EDIT: I just talked with a library employee who gave a perspective + some info I found worth including in this post – click through the jump to see my additions.
So, how about that whole Art Library closing thing? Were you invited to that party? No? Didn’t even hear about it? Had enough questions? Read on:
That’s right, y’all: it’s been brought to my attention, through email and face2face conversation, that apparently our administration is moving forward with a plan to close the Art Library at its current location by 2014, consolidate its holdings into Olin (where some of them already reside), and as part of the process weed out quite a few books. Here are a few reasons (some) students and faculty are opposed to this plan going forward:
- The current plan seems to be to have the Art Library’s holdings moved to Olin by May 2014.
- The Art Library has some of Wesleyan’s most valuable items in its collection, with special oversight that they may not receive in Olin. Also, having the Art Library in the Center for the Arts seems intuitively appealing.
- A dozen student jobs will be removed, and the time and energy spent on moving the books is likely to add more to the plates of people who already have work to do.
- Maybe the most important point is that this plan appears to be going forward without any input from students. If you’re not okay with decisions about resources we use being made without asking (or even announcing, really), this might be a meeting worth attending.
The points above are assembled from information provided directly by students, including current Art Library employees and a student representative on the Faculty Library Committee (so, indirectly, library staff and faculty as well).
Interested? Attend the response planning meeting Tuesday (tomorrow) night, at 10 PM in the UOC (between Beta and Eclectic). Maybe you think the planned consolidation is actually a good idea. If so, your perspective might be even more valuable. Also, if you’d like to be included in the email discussion, feel free to email yours truly.
Tuesday edit: Alright, y’all. So as I mentioned above, I had a (for me) very informative chat with a library employee, regarding both hir own position on the closing/consolidation and some of the facts of the project. Ze agreed to let me mention these here.

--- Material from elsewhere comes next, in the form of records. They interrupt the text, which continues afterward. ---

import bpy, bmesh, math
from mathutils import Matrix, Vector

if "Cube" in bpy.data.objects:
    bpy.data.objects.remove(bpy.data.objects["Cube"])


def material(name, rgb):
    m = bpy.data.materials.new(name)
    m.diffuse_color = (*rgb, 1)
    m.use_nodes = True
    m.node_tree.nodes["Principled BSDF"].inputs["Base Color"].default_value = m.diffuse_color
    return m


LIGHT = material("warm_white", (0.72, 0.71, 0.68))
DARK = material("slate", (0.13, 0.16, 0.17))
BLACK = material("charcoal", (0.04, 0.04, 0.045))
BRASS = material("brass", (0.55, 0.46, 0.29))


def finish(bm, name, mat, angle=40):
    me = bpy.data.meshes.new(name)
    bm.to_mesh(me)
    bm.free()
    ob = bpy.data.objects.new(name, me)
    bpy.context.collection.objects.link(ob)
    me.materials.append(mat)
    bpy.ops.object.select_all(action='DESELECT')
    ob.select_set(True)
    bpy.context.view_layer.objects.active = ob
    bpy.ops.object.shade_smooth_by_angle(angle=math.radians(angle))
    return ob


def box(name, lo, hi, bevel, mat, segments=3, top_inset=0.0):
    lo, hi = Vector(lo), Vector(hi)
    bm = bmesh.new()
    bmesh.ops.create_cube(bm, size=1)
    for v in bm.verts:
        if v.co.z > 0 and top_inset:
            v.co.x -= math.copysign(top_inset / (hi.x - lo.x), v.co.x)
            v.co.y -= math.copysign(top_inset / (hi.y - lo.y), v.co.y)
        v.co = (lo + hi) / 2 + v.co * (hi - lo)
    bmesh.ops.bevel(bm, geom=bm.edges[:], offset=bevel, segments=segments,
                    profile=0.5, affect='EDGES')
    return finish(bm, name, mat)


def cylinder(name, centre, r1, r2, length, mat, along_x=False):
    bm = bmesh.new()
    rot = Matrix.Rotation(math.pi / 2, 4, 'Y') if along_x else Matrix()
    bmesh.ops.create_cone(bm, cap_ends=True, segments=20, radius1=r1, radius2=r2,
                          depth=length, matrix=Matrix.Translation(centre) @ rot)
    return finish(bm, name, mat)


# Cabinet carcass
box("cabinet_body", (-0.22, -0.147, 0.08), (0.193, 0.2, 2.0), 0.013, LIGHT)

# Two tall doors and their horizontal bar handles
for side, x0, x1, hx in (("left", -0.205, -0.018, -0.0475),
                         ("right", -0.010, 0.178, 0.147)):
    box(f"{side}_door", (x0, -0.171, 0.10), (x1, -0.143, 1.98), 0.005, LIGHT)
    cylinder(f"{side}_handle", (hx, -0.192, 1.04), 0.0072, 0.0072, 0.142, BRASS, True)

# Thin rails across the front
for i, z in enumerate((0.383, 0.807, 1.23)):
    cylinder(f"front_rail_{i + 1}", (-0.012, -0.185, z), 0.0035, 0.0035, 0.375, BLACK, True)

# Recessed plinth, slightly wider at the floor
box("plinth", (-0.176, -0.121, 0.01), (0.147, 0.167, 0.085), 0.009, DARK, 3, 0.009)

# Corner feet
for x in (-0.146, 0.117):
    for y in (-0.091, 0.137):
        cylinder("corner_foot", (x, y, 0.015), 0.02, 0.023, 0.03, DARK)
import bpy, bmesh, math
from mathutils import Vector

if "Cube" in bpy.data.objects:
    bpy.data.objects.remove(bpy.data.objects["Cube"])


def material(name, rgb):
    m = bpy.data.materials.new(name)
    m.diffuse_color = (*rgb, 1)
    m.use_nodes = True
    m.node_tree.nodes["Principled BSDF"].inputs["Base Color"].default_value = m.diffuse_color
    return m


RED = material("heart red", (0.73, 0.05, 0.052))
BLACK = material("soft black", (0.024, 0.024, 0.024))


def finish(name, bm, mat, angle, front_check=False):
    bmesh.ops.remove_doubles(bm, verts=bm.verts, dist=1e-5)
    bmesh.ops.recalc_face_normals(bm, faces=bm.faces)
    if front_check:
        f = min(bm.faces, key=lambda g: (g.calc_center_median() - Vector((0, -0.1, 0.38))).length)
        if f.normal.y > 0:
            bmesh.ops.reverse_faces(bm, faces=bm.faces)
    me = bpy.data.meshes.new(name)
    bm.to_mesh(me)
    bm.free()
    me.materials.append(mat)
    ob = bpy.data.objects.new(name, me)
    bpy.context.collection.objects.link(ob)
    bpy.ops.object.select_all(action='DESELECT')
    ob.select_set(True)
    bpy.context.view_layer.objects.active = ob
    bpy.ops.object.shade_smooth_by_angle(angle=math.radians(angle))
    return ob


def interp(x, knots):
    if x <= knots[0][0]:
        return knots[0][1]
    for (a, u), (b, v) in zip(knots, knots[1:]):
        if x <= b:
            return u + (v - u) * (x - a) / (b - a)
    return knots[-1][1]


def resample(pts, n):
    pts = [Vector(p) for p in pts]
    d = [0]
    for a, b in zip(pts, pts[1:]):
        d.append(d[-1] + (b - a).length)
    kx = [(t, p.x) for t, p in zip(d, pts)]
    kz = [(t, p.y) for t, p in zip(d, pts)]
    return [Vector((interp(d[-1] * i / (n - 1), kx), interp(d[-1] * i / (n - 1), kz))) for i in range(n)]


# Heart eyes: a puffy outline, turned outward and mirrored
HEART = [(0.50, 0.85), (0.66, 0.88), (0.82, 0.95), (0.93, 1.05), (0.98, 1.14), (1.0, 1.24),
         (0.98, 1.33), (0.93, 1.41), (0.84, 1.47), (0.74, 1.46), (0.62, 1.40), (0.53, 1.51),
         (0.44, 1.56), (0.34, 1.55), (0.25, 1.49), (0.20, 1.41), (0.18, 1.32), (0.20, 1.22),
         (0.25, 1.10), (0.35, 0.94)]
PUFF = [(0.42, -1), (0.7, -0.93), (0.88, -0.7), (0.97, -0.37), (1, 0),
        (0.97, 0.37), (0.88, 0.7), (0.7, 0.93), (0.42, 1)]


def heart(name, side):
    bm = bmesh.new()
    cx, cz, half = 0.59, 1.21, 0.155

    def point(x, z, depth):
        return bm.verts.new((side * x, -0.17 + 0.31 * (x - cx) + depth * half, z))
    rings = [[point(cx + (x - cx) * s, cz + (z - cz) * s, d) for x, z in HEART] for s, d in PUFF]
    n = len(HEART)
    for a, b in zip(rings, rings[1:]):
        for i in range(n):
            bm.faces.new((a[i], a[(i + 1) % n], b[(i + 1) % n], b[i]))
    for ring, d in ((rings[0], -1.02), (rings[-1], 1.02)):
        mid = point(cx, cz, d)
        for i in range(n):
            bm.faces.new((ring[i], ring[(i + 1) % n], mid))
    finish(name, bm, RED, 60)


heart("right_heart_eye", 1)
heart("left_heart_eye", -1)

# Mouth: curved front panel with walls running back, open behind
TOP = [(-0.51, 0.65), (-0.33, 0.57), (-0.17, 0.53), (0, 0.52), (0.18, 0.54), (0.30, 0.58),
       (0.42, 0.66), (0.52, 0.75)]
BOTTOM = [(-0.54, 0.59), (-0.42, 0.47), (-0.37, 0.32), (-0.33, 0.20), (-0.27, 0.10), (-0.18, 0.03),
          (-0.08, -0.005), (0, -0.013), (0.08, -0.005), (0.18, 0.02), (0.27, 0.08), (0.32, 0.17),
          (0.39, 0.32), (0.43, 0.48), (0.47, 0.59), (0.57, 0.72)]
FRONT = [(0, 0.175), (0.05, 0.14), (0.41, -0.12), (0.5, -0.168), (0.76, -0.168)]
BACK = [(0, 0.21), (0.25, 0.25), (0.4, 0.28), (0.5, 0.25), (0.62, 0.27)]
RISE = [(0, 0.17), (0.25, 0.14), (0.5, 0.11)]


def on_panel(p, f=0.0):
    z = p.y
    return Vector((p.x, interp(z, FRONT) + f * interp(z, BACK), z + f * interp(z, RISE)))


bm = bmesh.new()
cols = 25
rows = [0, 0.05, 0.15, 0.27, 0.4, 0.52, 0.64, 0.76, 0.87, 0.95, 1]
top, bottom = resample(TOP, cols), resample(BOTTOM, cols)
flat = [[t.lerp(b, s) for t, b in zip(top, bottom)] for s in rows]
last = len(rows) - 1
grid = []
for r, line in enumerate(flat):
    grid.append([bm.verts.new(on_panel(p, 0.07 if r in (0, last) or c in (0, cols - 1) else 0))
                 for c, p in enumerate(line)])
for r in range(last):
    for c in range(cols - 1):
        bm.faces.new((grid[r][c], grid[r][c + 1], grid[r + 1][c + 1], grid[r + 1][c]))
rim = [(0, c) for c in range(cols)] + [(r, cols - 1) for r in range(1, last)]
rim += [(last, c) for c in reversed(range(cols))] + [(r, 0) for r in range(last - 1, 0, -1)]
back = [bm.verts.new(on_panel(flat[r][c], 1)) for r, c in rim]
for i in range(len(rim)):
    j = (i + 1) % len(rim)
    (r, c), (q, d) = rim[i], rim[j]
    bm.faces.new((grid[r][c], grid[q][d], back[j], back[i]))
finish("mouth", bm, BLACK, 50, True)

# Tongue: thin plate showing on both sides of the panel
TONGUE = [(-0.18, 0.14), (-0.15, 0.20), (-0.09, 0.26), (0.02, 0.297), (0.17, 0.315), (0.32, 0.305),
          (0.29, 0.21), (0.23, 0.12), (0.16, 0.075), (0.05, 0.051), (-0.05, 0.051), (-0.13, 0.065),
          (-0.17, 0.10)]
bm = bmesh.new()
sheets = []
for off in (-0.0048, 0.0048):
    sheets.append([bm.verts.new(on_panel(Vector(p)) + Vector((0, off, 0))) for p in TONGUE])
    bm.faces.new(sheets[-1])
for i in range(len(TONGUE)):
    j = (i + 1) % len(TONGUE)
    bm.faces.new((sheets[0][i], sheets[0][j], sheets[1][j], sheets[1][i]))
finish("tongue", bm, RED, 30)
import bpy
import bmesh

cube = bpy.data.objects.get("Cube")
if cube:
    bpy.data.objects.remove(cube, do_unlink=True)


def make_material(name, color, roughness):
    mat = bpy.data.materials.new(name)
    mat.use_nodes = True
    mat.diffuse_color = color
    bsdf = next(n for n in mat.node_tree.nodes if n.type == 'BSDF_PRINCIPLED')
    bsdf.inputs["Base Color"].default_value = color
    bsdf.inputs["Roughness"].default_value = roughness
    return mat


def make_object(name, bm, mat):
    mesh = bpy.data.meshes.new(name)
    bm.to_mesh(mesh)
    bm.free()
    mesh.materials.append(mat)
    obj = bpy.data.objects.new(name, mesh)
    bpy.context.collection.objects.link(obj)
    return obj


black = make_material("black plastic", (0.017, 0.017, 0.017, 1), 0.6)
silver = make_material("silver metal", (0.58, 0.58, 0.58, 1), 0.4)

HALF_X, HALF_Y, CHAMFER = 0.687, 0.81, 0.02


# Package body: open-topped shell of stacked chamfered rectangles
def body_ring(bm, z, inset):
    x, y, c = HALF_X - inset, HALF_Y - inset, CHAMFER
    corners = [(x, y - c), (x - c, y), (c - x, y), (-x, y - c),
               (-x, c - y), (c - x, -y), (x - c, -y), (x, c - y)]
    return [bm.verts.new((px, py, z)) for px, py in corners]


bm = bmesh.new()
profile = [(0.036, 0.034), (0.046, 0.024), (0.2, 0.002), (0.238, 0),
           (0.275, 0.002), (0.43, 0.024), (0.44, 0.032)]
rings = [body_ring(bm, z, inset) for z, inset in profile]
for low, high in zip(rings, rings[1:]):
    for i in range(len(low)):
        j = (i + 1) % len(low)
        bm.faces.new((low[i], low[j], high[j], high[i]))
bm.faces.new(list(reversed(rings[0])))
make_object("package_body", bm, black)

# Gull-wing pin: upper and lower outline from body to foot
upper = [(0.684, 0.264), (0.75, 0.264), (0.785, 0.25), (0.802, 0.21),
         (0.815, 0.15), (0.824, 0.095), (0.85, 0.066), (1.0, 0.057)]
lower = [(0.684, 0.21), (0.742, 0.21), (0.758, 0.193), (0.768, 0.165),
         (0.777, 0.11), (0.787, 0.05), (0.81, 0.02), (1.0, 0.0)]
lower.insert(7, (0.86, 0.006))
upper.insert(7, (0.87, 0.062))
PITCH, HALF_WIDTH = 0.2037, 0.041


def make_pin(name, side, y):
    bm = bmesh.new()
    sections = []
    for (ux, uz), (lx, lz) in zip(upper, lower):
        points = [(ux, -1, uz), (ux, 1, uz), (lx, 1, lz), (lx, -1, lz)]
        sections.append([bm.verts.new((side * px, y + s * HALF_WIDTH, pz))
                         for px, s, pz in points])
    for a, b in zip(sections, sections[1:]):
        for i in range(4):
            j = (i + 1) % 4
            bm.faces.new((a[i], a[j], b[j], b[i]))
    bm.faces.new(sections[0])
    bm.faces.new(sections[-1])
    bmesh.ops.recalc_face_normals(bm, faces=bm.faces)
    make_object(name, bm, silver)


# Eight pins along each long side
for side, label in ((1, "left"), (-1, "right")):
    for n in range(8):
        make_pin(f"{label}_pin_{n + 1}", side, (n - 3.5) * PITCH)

I thought it might be best to start by mentioning that the Art Library’s current (main) location does have issues of its own. There’s almost no space for new books, and humidity is hard to control – apparently there’ve been times when the library closed because of it. Installing proper air control systems would be quite tricky and costly, especially for such an old building (the Alsop House that’s also a part of the Davison Art Center is a historical landmark). The main conclusion I drew from hir comments on the Art Library was that, from multiple angles, it appears to be increasingly costly to sustain, and someone somewhere ended up deciding moving much of the collection to Olin was the solution. However, whether one is looking for a way to keep the library where it is or just wants to make sure that any major effort to relocate the collections is done carefully and sensibility, ze thought that as a community we need to think more creatively about any potential solutions – and assimilating the archives into Olin (at the cost of 60,000 of Olin’s current holdings) is probably not the best way to do that.
I also was told that the weeding project is currently only being done for Olin’s collection (and later on, the Science Library) – not the Art Library, which implies some sense of the importance of its holdings. In fact, there’s actually a pretty substantial degree of transparency as far as the weeding project goes. WesWeeding, which Wesleying China Correspondent DMZ linked to in the comments, is a blog run primarily by Pat Tully, University Librarian. This post is a detailed summary of the background, genesis, and road map for the current weeding project. The “about” page includes a list of the members of the Weeding Committee (with email addresses) and the initial weeding criteria (a couple examples: the book hasn’t circulated since 2003; the book is held by at least two of the University’s partner libraries). The most recent post listed some collections that were up for weeding, and was updated to reflect that, thanks to input (see the comments), some of the collections will be retained, at least in this first round. I highly recommend you check out the blog. If we care about this project, it only helps to be well-informed, and if the blog is any indication, the library staff is likely to be responsive At the moment, though, it’s not publicly known what the level of involvement is from other administrators.